Sen. John Kerry (search) and the Democratic Party are running more commercials than President Bush and the Republican National Committee (search) so far this week in many of the 14 states where both sides are concentrating their television advertising.
But the Democratic advantage probably will be fleeting. Both campaigns are adjusting their advertising now that the race has entered the homestretch.
Soon, Kerry and his party are likely to pull their ads out of West Virginia media markets that don't bleed into adjacent states. The campaign no longer considers it a target state because Bush has opened a wide lead, a senior official familiar with Kerry's strategy said Thursday.
The race is now focused on 10 states: Florida, Ohio, Iowa, New Mexico, Colorado, Nevada, Wisconsin, Pennsylvania, New Hampshire and Minnesota. While Michigan, Oregon and Maine still are seeing heavy levels of advertising from both sides, those states appear to be leaning toward Kerry.
When ads by liberal and conservative outside groups in those 14 states are excluded, Democrats have an edge over Republicans on the air in the top prizes of the Nov. 2 election — vote-rich Florida, Ohio and Pennsylvania — as well as in four Midwest states, New Mexico and Maine, according to an Associated Press analysis of airtime bought this week.
However, Bush's campaign often increases its advertising every few days depending on the results of tracking polls, and the Republican National Committee is preparing to launch millions of dollars worth of commercials in the most hotly contested states independently from the president's campaign.
Since August, Kerry has been helped on the air by the Democratic National Committee's own "independent expenditure" operation, which has spent tens of millions of dollars on TV ads.
The RNC had had the legal framework in place for such an operation for months. However, the party chose to wait until the last few weeks of the campaign, when more voters were paying attention, to pull the trigger.
Bush also is getting help late in the game from Republican-leaning organizations, which are enabling him to keep pace in some states.

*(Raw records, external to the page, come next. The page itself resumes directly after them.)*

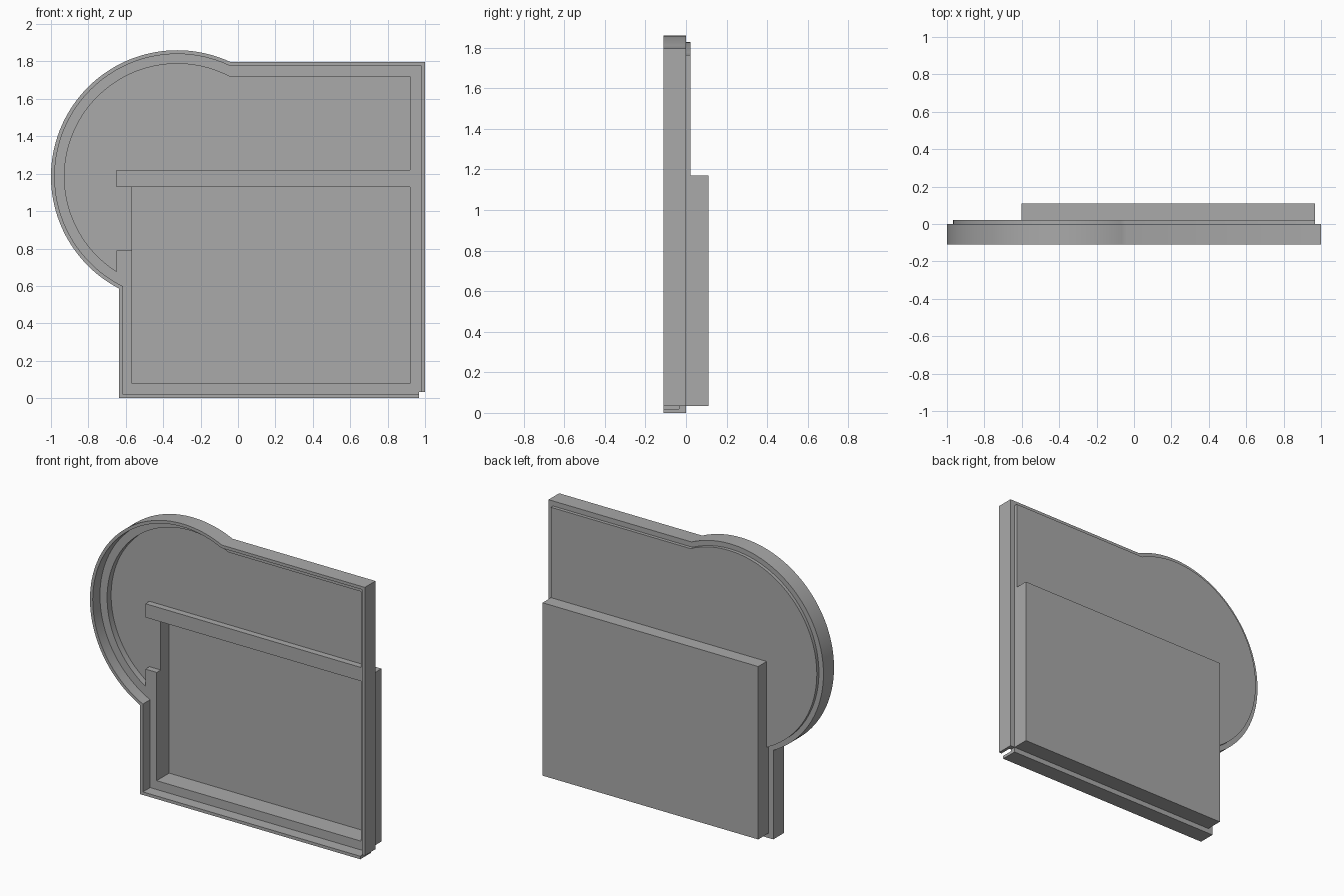
import bpy, bmesh, math

cube = bpy.data.objects.get("Cube")
if cube:
    bpy.data.objects.remove(cube, do_unlink=True)

grey = bpy.data.materials.new("plain grey")
grey.use_nodes = True
grey.diffuse_color = (0.4, 0.4, 0.4, 1)
grey.node_tree.nodes["Principled BSDF"].inputs["Base Color"].default_value = grey.diffuse_color

CX, CZ, RADIUS = -0.325, 1.185, 0.675
LEFT, RIGHT, TOP = -0.635, 1.0, 1.797
LIP, RIM = 0.02, 0.033          # front lip and full rim widths
LEDGE, FLOOR = -0.035, 0.007    # depths of the ledge and the upper floor


def arc(r, x_start, z_end, steps=72):
    """Round bulge, from its lower right end clockwise over the top."""
    a0 = 2 * math.pi - math.acos((x_start - CX) / r)
    a1 = math.asin((z_end - CZ) / r)
    angles = [a0 + (a1 - a0) * i / steps for i in range(steps + 1)]
    return [(CX + r * math.cos(a), CZ + r * math.sin(a)) for a in angles]


def outline(d):
    """Whole silhouette, moved inwards by d."""
    return arc(RADIUS - d, LEFT + d, TOP - d) + [
        (RIGHT - d, TOP - d), (RIGHT - d, d), (LEFT + d, d)]


def rect(x0, x1, z0, z1):
    return [(x0, z0), (x0, z1), (x1, z1), (x1, z0)]


def prism(name, points, y0, y1):
    bm = bmesh.new()
    face = bm.faces.new([bm.verts.new((x, y0, z)) for x, z in points])
    back = bmesh.ops.extrude_face_region(bm, geom=[face])["geom"]
    bmesh.ops.translate(bm, vec=(0, y1 - y0, 0),
                        verts=[v for v in back if isinstance(v, bmesh.types.BMVert)])
    bmesh.ops.recalc_face_normals(bm, faces=bm.faces)
    mesh = bpy.data.meshes.new(name)
    bm.to_mesh(mesh)
    bm.free()
    mesh.materials.append(grey)
    obj = bpy.data.objects.new(name, mesh)
    bpy.context.collection.objects.link(obj)
    return obj


def combine(obj, operation, points, y0, y1):
    tool = prism("tool", points, y0, y1)
    mod = obj.modifiers.new("combine", "BOOLEAN")
    mod.operation, mod.solver, mod.object = operation, "EXACT", tool
    bpy.context.view_layer.objects.active = obj
    bpy.ops.object.modifier_apply(modifier=mod.name)
    bpy.data.objects.remove(tool, do_unlink=True)


# Stepped rim, with its lower corner cut away
rim = prism("rim", outline(0), -0.11, 0)
combine(rim, "DIFFERENCE", outline(LIP), -0.2, LEDGE)
combine(rim, "DIFFERENCE", outline(RIM), -0.2, 0.1)
combine(rim, "DIFFERENCE", rect(RIGHT - RIM, 1.1, -0.1, RIM), -0.2, 0.1)

# Tray plate with the deep box on its back
tray = prism("tray", outline(RIM), LEDGE, 0.022)
combine(tray, "UNION", rect(LEFT + RIM, RIGHT - RIM, RIM, 1.17), 0, 0.11)

# Shallow upper recess around the bar, open to the pocket at the side
recess = arc(0.603, -0.65, 1.719) + [
    (0.92, 1.719), (0.92, 1.22), (-0.65, 1.22), (-0.65, 1.13),
    (-0.5, 1.13), (-0.5, 0.79), (-0.65, 0.79)]
combine(tray, "DIFFERENCE", recess, -0.2, FLOOR)

# Deep pocket
combine(tray, "DIFFERENCE", rect(-0.567, 0.92, 0.078, 1.13), -0.2, 0.095)

for obj in (rim, tray):
    bpy.ops.object.select_all(action="DESELECT")
    obj.select_set(True)
    bpy.context.view_layer.objects.active = obj
    bpy.ops.object.shade_smooth_by_angle(angle=math.radians(25))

In a joint effort, Swift Boat Veterans for Truth (search) and POWs for Truth (search), two groups of Vietnam veterans opposed to Kerry, are running a moderate level of ads in Ohio blasting Kerry's anti-war efforts upon returning from Vietnam some 30 years ago. The groups say they plan to go on the air in Colorado and New Mexico this week as well.
Meanwhile, Progress for America's voter fund is saturating airwaves in Iowa, Minnesota and Wisconsin. The organization, an affiliate of a group created by former Bush aide Tony Feather, is running an ad saying the president has shown leadership in challenging times.
The organization is pumping at least $12 million into ads in October and is slated to go on the air in Florida, Missouri, Nevada, New Mexico, Ohio and Pennsylvania in the waning days of the campaign.
And, the November Fund, Republican insiders partly funded by the U.S. Chamber of Commerce, also is running ads in a handful of states assailing trial lawyers, an implicit attack against Kerry running mate and former trial lawyer John Edwards (search).
Liberal outside groups have aided Kerry all year and continue to be involved.
On the Democratic side, the Media Fund, a group created by former Clinton aide Harold Ickes, is running moderate levels of ads this week in Ohio and Wisconsin. The commercials assail Bush's economic policies in two states still struggling to bounce back from the recession.
And, an affiliate of MoveOn.org, a group funded in part by liberal billionaire philanthropist George Soros, is running a spot featuring the mother of a solider slain in Iraq in Iowa, New Mexico, Nevada and Pennsylvania. The United Auto Workers' political action committee entered the fray this week with anti-Bush TV and radio ads in eight states.